Strontium aluminate is a much more efficient phosphor than zinc sulfide – it’s about ten times as bright and glows about ten times longer and the color can vary between various shades of green and blue, with blue supposedly producing the longest glow time, and green offering better brightness. The disadvantage of Super-LumiNova in comparison to radioluminescent material is of course that its brightness fades until it’s recharged by another exposure to light.Personally I’ve found that with most of the sports watches I’ve owned over the years, if my eye’s dark-adapted the watch remains legible, with some difficulty, through most of the night. Still, it is a disadvantage of the material relative to the always-on glow of radioluminescent solutions (which is part of the appeal of Luminox and Ball). You can also get some pretty high wow-factor visual effects with Super-LumiNova that have much better permanence than they would have with radioluminescent pigments; Bovet has used the material to great effect in the Récital 22 Grand Récital, as has MB&F in the Black Badger collab version of its Starfleet Machine.
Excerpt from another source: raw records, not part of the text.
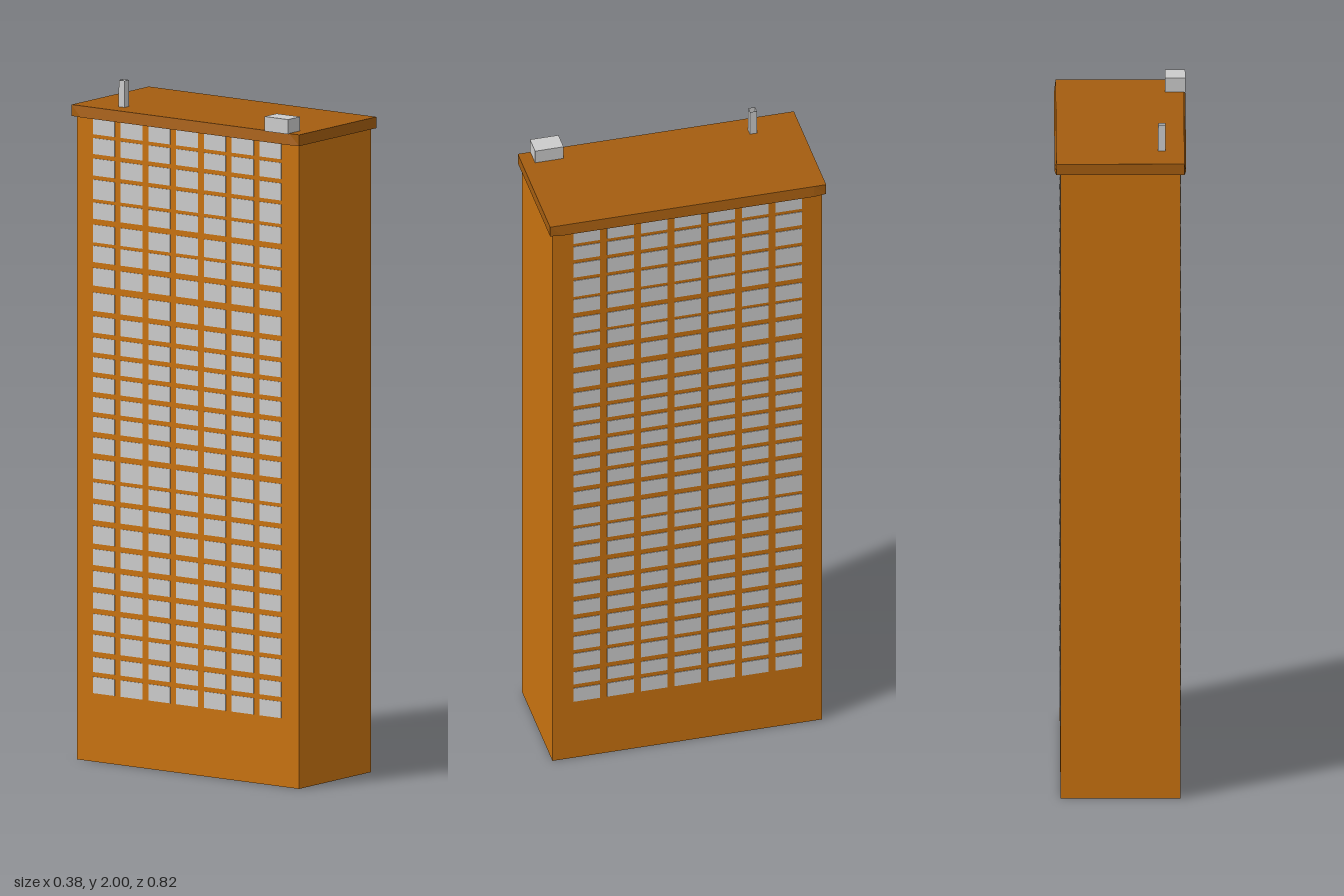
import * as THREE from 'three';

const wallMat = new THREE.MeshStandardMaterial({ color: 0xc8720f });
const roofMat = new THREE.MeshStandardMaterial({ color: 0xa45d10 });
const greyMat = new THREE.MeshStandardMaterial({ color: 0xcccccc });
const thinMat = new THREE.MeshStandardMaterial({ color: 0xcccccc, side: THREE.DoubleSide });

function add(parent, name, geometry, material, x, y, z) {
  const mesh = new THREE.Mesh(geometry, material);
  mesh.name = name;
  mesh.position.set(x, y, z);
  parent.add(mesh);
  return mesh;
}

// Roof slab: side edges flare out slightly at the bottom
function roofGeometry(height) {
  const outline = [[0.185, -0.412], [0.19, -0.375], [0.19, 0.375], [0.185, 0.412],
    [-0.185, 0.412], [-0.19, 0.375], [-0.19, -0.375], [-0.185, -0.412]];
  const shape = new THREE.Shape(outline.map(([x, y]) => new THREE.Vector2(x, y)));
  const geo = new THREE.ExtrudeGeometry(shape, { depth: height, bevelEnabled: false });
  geo.rotateX(-Math.PI / 2);
  const p = geo.attributes.position;
  for (let i = 0; i < p.count; i++) {
    if (p.getY(i) > height / 2) p.setX(i, THREE.MathUtils.clamp(p.getX(i), -0.185, 0.185));
  }
  geo.computeVertexNormals();
  return geo;
}

export function createModel() {
  const model = new THREE.Group();
  model.name = 'towerBlock';

  add(model, 'walls', new THREE.BoxGeometry(0.346, 1.895, 0.804), wallMat, 0, 0.9475, 0);
  add(model, 'roof', roofGeometry(0.033), roofMat, 0, 1.889, 0);

  // Window rows, slightly uneven: bottom edge and height of each
  const rows = [[0.201, 0.048], [0.263, 0.044], [0.323, 0.05], [0.386, 0.048], [0.45, 0.047],
    [0.513, 0.047], [0.577, 0.047], [0.64, 0.052], [0.709, 0.048], [0.772, 0.048],
    [0.831, 0.057], [0.905, 0.047], [0.968, 0.044], [1.026, 0.044], [1.085, 0.044],
    [1.143, 0.044], [1.201, 0.044], [1.259, 0.048], [1.323, 0.054], [1.397, 0.052],
    [1.466, 0.048], [1.524, 0.052], [1.593, 0.048], [1.651, 0.057], [1.72, 0.05],
    [1.783, 0.047], [1.841, 0.045]];
  for (const side of [1, -1]) {
    const windows = new THREE.Group();
    windows.name = side > 0 ? 'leftWindows' : 'rightWindows';
    for (const [y, h] of rows) {
      const pane = new THREE.BoxGeometry(0.004, h, 0.079);
      for (let c = -3; c <= 3; c++) {
        add(windows, 'window', pane, greyMat, side * 0.1725, y + h / 2, c * 0.1005 - 0.002);
      }
    }
    model.add(windows);
  }

  // Rooftop unit and open square chimney
  add(model, 'rooftopUnit', new THREE.BoxGeometry(0.059, 0.043, 0.085), greyMat, -0.16, 1.942, 0.332);
  const pipe = new THREE.CylinderGeometry(0.0145, 0.0155, 0.08, 4, 1, true).toNonIndexed();
  pipe.rotateY(Math.PI / 4);
  pipe.computeVertexNormals();
  add(model, 'chimney', pipe, thinMat, -0.12, 1.96, -0.272);
  add(model, 'chimneyFloor', new THREE.BoxGeometry(0.019, 0.004, 0.019), wallMat, -0.12, 1.922, -0.272);

  return model;
}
Other than the fact that its luminosity diminishes over time, Super-LumiNova appears to be a near-ideal solution to the problem of nocturnal visibility. Strontium aluminate seems to be a highly stable phosphor, and Super-LumiNova dials, at least thus far, appear to not suffer from the gradual phosphor degradation characteristic of radioluminescent materials. It is adversely affected by moisture, so a high humidity climate might cause issues, but in general, Super-LumiNova and other strontium aluminate-based pigments seem likely to be with us for a long time. Exactly how long Super-LumiNova will retain its ability to glow is unclear – it seems safe to assume that sunlight can cause the material to break down eventually and if the vintage watch craze has taught us anything, it’s that nothing lasts forever; but it seems, in general, a very durable material.
I’m old enough to remember seeing radium dial watches in actual use (barely; I was very young, but anything that glows in the dark makes a great impression when you’re four) and while I miss the brilliant radiance of radium dials and hands, it’s probably just as well for all concerned that the industry got out of the business when it did. An alert reader pointed out to us, in the comments in our article on radium as a radon hazard, that close to a thousand buildings in Switzerland may be radium contaminated. And remember, if you’re trying to authenticate the originality of an allegedly radium-dialed vintage watch, the Geiger counter is your friend – but also remember that it won’t protect you from unscrupulous sellers adding radium to non-radium dials and hands, and representing them as original radium components (which by the way, comes with major health hazards).
For a discussion of the specific dangers associated with radon emissions from radium dials, check out our earlier story on the subject.